━━━ Supplied information

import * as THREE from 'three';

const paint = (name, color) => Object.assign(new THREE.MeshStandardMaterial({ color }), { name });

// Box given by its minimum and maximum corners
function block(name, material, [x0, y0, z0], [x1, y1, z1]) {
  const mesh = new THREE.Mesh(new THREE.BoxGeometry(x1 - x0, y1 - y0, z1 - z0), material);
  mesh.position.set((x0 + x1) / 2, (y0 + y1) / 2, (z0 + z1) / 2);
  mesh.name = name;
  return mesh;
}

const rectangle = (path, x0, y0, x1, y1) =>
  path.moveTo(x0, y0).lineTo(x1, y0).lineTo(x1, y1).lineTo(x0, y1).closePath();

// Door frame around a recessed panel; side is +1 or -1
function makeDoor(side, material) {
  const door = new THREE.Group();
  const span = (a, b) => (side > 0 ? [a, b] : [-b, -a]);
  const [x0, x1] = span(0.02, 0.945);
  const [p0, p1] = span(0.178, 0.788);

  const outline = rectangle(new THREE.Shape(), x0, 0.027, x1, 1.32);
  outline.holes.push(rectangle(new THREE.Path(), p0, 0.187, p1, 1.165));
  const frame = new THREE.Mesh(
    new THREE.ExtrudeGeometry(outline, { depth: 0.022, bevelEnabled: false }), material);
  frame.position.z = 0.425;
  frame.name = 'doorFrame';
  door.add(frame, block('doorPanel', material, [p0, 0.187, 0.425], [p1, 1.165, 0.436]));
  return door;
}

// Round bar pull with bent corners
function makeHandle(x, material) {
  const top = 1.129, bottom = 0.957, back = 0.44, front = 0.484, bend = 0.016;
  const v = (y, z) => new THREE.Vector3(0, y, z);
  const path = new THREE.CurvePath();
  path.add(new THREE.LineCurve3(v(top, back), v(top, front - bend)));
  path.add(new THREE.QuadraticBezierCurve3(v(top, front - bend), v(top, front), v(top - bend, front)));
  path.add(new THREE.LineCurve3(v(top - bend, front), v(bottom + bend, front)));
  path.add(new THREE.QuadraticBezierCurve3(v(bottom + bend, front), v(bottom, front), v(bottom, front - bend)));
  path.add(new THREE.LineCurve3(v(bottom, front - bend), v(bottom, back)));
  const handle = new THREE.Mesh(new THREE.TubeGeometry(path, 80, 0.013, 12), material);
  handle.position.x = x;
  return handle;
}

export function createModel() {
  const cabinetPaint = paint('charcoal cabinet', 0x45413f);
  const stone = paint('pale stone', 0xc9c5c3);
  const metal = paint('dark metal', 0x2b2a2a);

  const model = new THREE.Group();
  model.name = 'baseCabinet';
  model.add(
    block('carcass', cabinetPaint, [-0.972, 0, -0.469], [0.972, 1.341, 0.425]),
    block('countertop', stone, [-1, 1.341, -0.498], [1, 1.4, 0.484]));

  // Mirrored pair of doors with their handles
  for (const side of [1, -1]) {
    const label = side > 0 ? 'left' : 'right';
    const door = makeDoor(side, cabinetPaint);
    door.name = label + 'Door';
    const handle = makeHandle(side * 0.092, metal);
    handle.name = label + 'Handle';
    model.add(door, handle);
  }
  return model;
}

━━━━━━

» Required work
Your answer must be the lines from the one that contains "const v = (y, z)" through the last line of the entries above, copied exactly, with no other lines.

» The answer
  const v = (y, z) => new THREE.Vector3(0, y, z);
  const path = new THREE.CurvePath();
  path.add(new THREE.LineCurve3(v(top, back), v(top, front - bend)));
  path.add(new THREE.QuadraticBezierCurve3(v(top, front - bend), v(top, front), v(top - bend, front)));
  path.add(new THREE.LineCurve3(v(top - bend, front), v(bottom + bend, front)));
  path.add(new THREE.QuadraticBezierCurve3(v(bottom + bend, front), v(bottom, front), v(bottom, front - bend)));
  path.add(new THREE.LineCurve3(v(bottom, front - bend), v(bottom, back)));
  const handle = new THREE.Mesh(new THREE.TubeGeometry(path, 80, 0.013, 12), material);
  handle.position.x = x;
  return handle;
}

export function createModel() {
  const cabinetPaint = paint('charcoal cabinet', 0x45413f);
  const stone = paint('pale stone', 0xc9c5c3);
  const metal = paint('dark metal', 0x2b2a2a);

  const model = new THREE.Group();
  model.name = 'baseCabinet';
  model.add(
    block('carcass', cabinetPaint, [-0.972, 0, -0.469], [0.972, 1.341, 0.425]),
    block('countertop', stone, [-1, 1.341, -0.498], [1, 1.4, 0.484]));

  // Mirrored pair of doors with their handles
  for (const side of [1, -1]) {
    const label = side > 0 ? 'left' : 'right';
    const door = makeDoor(side, cabinetPaint);
    door.name = label + 'Door';
    const handle = makeHandle(side * 0.092, metal);
    handle.name = label + 'Handle';
    model.add(door, handle);
  }
  return model;
}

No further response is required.